Technology is advancing rapidly. And if your students are younger than you are, which they probably are, most of them will use it as much if not more than you do. There are good and bad points to this. But one of the benefits is that you can use it to accelerate their learning.
Using technology in the classroom makes students’ English learning more relevant to their lives. And it can be a fun way for them to learn as well! Immersion in English is key to learning it. So, if you aren’t using technology in your ESL classroom then you’re not doing all you can to help them learn.
Here are some easy and effective ways to use technology in your classroom, no matter where you teach or what level your students are.
Listen to Podcasts
If you don’t listen to podcasts yourself, then you’re missing out. They’re a great free source of information, entertainment, and stories. And there are even some podcasts aimed directly at English learners.
Podcasts come in a huge range of genres and forms. You can listen to ongoing mysteries or horror stories, learn about history or fashion, or laugh along with your favourite comedians. This variety is great for your students as well. They can listen to their favourite subjects, in English, at any time. This will improve their comprehension and entertain them at the same time.
It can also go the other way. Your students can create their own podcasts with nothing more than a microphone and a computer. This will encourage them to listen to how they speak and pick up their own errors. And learning to self-correct is incredibly important to better, faster learning.
You might think that Instagram is only for pictures, but it’s actually really great for English learning too. There are accounts that your students can follow that will teach them about idioms, uncommon sayings, and other parts of English that are sometimes too extensive to learn in class. Get them to follow some of the accounts and check it every day. And then during your lesson, bring up one or more of the weekly entries, see who saw it, and turn it into a discussion.
Some of the more useful Instagram accounts are:
Or, you can explore and find some Instagram accounts that better suit your students’ needs.
Instead of making your students write boring essays to practice their writing skills, why not have them set up a blog? There are lots of platforms that can be used to create a free blogsite where all your students can log in and put up their writing. Chances are, they’ll love the chance to get their writing out in the public. And they may even try harder if they know that strangers could be reading it.
This form of writing is a more authentic experience than trying to scribble down an essay. It’s a form they’re already familiar with and may even have to use in the future depending on what field they go into. So, not only are you teaching them how to write better, you’re also giving them marketable job skills.
You can have your students blog about almost anything, from their learning to a topic they’re interested in. To ensure they’re getting the most from the experience, just make sure they do it weekly, if not more often.
Virtual Field Trips
If you can’t take your students out to explore the world, then bring the world to them. Technology really is a marvel these days, which is how you can take your students on virtual field trips.
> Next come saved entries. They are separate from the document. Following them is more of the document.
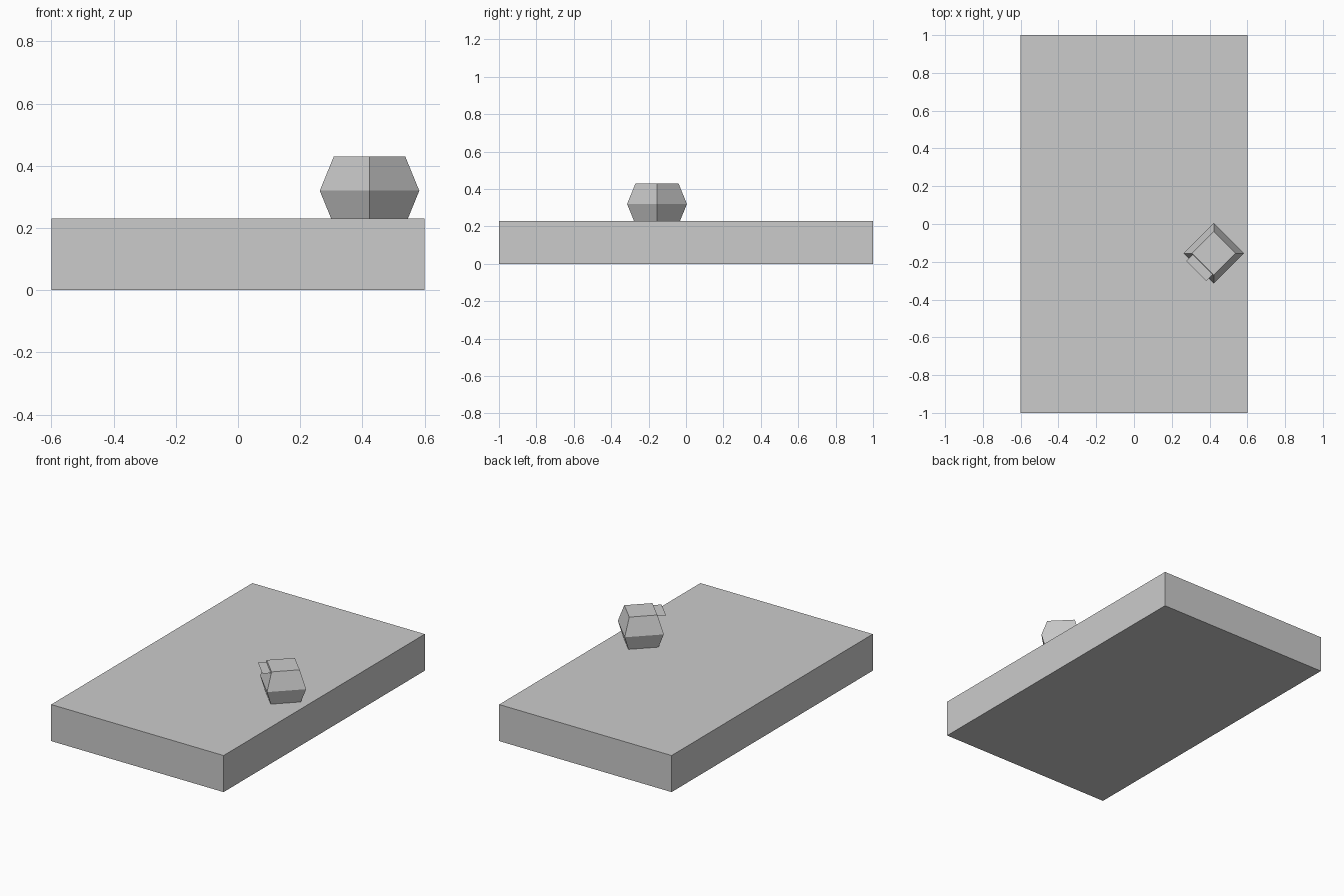
import bpy, bmesh, math

if "Cube" in bpy.data.objects:
    bpy.data.objects.remove(bpy.data.objects["Cube"])

grey = bpy.data.materials.new("plain_grey")
grey.diffuse_color = (0.6, 0.6, 0.6, 1)
grey.use_nodes = True
grey.node_tree.nodes["Principled BSDF"].inputs["Base Color"].default_value = grey.diffuse_color


def make_object(name, bm):
    mesh = bpy.data.meshes.new(name)
    bm.to_mesh(mesh)
    bm.free()
    mesh.materials.append(grey)
    obj = bpy.data.objects.new(name, mesh)
    bpy.context.collection.objects.link(obj)
    return obj


# Base slab
bm = bmesh.new()
bmesh.ops.create_cube(bm, size=1)
bmesh.ops.scale(bm, vec=(1.2, 2.0, 0.23), verts=bm.verts)
bmesh.ops.translate(bm, vec=(0, 0, 0.115), verts=bm.verts)
make_object("base_slab", bm)

# Four-sided knob, widest at mid height, sunk slightly into the slab
bm = bmesh.new()
rings = []
for radius, z in ((0.115, 0.21), (0.16, 0.32), (0.115, 0.43)):
    rings.append([bm.verts.new((radius * math.cos(i * math.pi / 2),
                                radius * math.sin(i * math.pi / 2), z))
                  for i in range(4)])
for low, high in zip(rings, rings[1:]):
    for i in range(4):
        j = (i + 1) % 4
        bm.faces.new((low[i], low[j], high[j], high[i]))
bm.faces.new(rings[0][::-1])
bm.faces.new(rings[-1])
knob = make_object("knob", bm)
knob.location = (0.423, -0.155, 0)

# Thin horizontal tab on the front left side of the knob
bm = bmesh.new()
bm.faces.new([bm.verts.new((x, y, 0)) for x, y in
              ((0.075, -0.075), (0.133, -0.075), (0.133, 0.075), (0.075, 0.075))])
tab = make_object("tab", bm)
tab.location = (0.423, -0.155, 0.42)
tab.rotation_euler.z = math.radians(225)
There are lots of famous sites that offer virtual field trips, which are an interactive experience that usually includes images of the site, audio facts, and tours.
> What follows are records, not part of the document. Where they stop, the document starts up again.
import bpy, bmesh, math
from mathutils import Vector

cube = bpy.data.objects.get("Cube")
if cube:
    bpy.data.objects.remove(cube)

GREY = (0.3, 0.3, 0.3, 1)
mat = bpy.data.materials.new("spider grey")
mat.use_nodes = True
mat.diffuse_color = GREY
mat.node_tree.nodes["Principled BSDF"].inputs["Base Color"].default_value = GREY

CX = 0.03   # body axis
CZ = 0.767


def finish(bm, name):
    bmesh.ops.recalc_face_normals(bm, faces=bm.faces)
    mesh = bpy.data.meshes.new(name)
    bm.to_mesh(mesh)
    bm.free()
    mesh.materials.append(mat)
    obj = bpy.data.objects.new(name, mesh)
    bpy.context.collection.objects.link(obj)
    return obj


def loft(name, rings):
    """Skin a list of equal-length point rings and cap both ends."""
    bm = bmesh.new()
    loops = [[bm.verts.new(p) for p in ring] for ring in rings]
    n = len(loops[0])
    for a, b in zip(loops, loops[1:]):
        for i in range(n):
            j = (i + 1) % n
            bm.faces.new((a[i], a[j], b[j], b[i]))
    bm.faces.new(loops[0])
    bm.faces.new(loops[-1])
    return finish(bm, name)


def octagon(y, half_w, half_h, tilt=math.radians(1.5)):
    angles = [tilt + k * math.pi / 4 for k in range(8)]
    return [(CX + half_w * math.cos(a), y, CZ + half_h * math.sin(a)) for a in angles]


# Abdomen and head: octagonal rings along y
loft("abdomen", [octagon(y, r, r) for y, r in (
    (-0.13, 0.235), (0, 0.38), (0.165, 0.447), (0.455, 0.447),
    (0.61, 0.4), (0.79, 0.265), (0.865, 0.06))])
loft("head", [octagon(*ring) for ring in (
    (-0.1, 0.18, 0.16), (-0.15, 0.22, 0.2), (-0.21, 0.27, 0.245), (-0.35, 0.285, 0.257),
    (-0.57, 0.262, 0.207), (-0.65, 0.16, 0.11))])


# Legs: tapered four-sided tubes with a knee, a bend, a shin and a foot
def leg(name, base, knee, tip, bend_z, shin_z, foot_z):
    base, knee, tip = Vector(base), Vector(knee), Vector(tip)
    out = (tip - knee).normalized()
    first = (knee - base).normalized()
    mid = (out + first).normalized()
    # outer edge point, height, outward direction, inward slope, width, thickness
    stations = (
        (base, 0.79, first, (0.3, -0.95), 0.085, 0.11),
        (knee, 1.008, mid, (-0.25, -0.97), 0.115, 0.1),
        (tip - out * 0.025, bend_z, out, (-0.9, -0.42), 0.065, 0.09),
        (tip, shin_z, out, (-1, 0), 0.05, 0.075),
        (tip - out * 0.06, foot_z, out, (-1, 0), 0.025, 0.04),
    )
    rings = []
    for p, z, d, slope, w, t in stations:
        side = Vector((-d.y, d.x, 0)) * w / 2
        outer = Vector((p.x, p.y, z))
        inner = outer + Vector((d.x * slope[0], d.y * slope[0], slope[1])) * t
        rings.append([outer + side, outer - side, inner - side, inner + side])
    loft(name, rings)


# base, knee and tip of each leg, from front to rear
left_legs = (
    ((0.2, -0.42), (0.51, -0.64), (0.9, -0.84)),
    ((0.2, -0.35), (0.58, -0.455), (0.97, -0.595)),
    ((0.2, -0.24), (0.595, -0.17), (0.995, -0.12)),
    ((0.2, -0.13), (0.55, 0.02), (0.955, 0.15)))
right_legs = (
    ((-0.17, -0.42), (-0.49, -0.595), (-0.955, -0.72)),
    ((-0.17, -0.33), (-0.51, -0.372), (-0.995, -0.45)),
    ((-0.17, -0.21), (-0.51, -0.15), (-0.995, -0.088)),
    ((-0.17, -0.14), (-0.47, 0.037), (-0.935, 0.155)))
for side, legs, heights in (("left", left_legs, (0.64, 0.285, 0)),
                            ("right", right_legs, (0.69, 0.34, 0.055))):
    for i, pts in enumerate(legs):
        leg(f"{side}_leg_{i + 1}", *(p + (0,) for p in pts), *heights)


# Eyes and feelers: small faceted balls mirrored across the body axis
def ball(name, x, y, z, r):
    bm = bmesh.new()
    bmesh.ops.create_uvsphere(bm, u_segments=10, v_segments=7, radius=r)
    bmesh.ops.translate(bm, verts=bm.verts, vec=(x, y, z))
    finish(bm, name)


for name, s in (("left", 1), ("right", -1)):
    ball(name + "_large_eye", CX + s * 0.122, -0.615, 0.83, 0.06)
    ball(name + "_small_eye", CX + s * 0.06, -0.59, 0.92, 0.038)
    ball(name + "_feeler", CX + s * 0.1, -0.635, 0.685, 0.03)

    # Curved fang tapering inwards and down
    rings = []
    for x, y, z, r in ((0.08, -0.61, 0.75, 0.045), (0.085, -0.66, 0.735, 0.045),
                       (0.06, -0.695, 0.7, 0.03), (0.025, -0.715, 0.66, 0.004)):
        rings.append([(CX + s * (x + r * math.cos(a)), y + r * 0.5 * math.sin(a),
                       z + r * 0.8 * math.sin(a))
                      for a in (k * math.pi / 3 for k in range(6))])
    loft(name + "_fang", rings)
Some popular virtual field trips are:
- The National Zoo in Washington D.C. for students who are learning about animals in English.
- The White House, for anyone who wants to see the seat of America’s power.
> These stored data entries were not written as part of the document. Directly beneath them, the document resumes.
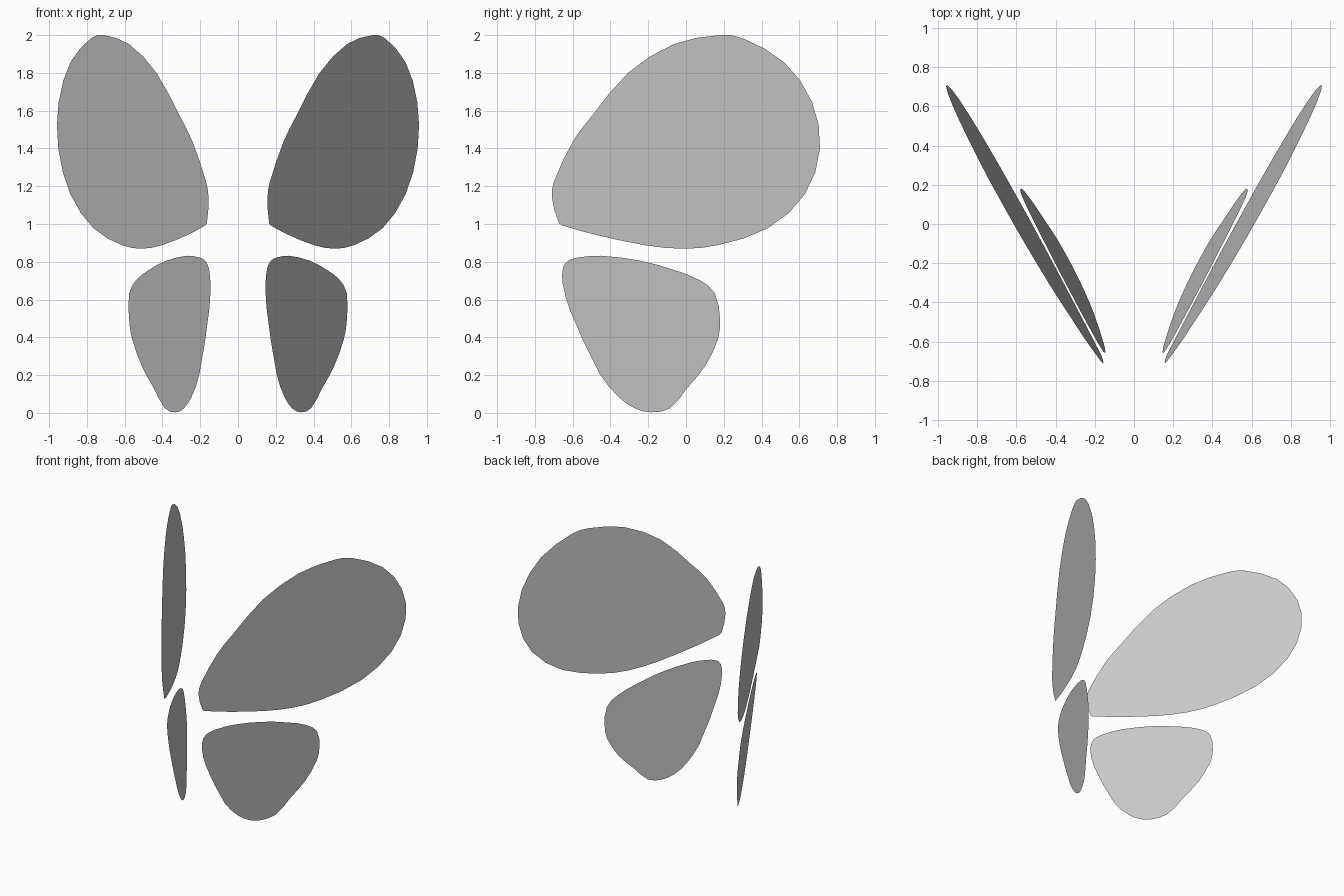
import bpy
from mathutils import Vector
from mathutils.geometry import interpolate_bezier

if "Cube" in bpy.data.objects:
    bpy.data.objects.remove(bpy.data.objects["Cube"])


def smooth_outline(points):
    """Closed smooth curve through the points, two segments per span."""
    p = [Vector((y, z, 0)) for y, z in points]
    n = len(p)
    tangent = [(p[(i + 1) % n] - p[i - 1]).normalized() for i in range(n)]
    out = []
    for i in range(n):
        j = (i + 1) % n
        h = (p[j] - p[i]).length / 3
        out += interpolate_bezier(p[i], p[i] + tangent[i] * h,
                                  p[j] - tangent[j] * h, p[j], 3)[:-1]
    return out


def wing(name, points, plane, side):
    """Flat sheet: side outline (y, z) laid on the plane x = a + b*y + c*z."""
    a, b, c = plane
    verts = [(side * (a + b * v.x + c * v.y), v.x, v.y) for v in smooth_outline(points)]
    face = list(range(len(verts)))
    mesh = bpy.data.meshes.new(name)
    mesh.from_pydata(verts, [], [face if side < 0 else face[::-1]])
    bpy.context.collection.objects.link(bpy.data.objects.new(name, mesh))


# Wing outlines in side view
upper = [(.18, 2.0), (-.063, 1.953), (-.307, 1.80), (-.503, 1.566), (-.598, 1.439),
         (-.698, 1.227), (-.71, 1.142), (-.672, 1.004), (-.64, .988), (-.466, .94),
         (-.217, .888), (-.02, .869), (.169, .888), (.434, .978), (.63, 1.158),
         (.709, 1.40), (.667, 1.646), (.519, 1.857), (.296, 1.985)]
lower = [(-.45, .832), (-.561, .824), (-.619, .808), (-.651, .771), (-.653, .686),
         (-.614, .543), (-.455, .204), (-.354, .082), (-.27, .024), (-.185, .003),
         (-.085, .024), (.005, .13), (.10, .246), (.169, .39), (.18, .495),
         (.153, .633), (.074, .702), (-.058, .755), (-.243, .806)]

# Mirrored pairs of wings
for label, side in (("right", 1), ("left", -1)):
    wing("upper_wing_" + label, upper, (.446, .545, .085), side)
    wing("lower_wing_" + label, lower, (.43, .54, .10), side)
- Global Trek, for students who want to explore the world.
- Mount Everest for adrenalin junkies.
- The Pyramids of Egypt for lovers of history.
- Or tours of the Louvre for art lovers.
If your students are a little older then they might not appreciate games as much as your younger students. A good alternative is current events or news sites. Reading or listening to the news in a language you want to learn is always a good idea. Words and phrases used in reporting tend to be fairly simple, straight forward, and limited. And it can be very helpful for lower level students to hear how the same words can apply in different contexts and grammar structures.
If your students struggle to follow the news, then there are sites that can help. For listening, try News ELA, where current event articles are read at 5 different levels. So, no matter how low their listening skills are, they’ll probably be able to understand one of the levels. This will support them as they build their skills.
News in Levels focuses more on reading skills, with current event articles on a variety of subject at a variety of levels. There are also videos with each article and a forum where your students can talk about the articles in English.
Games can be a great way to engage your students and get them excited about learning. And as long as games aren’t the only activity in your classroom, a lighter activity now and then can be good for everyone. This can be as simple as getting your students to play online hangman, or as complex as getting to know Game Zone. On this site, your students will find a huge range of games where they can learn vocabulary and grammar through play.
There are lots of ways you can use technology to bring English into your students’ every day lives. Whether it’s on their phones, their computers, or tablets, in class or at home, encourage them to try a few of these options and see what works best for their learning.
About the Author
Gayle Aggiss is an ESL teacher and a dedicated traveller. She’s taught in Fuzhou, China, and Hanoi and much prefers smaller cities to the larger options. When not on the road, she lives in Perth, Australia. She writes about education, ESL teaching specifically, and you can view more examples of my work at www.gayleaggiss.com.
With schools around the world, Shane English School always has exciting new opportunities to offer.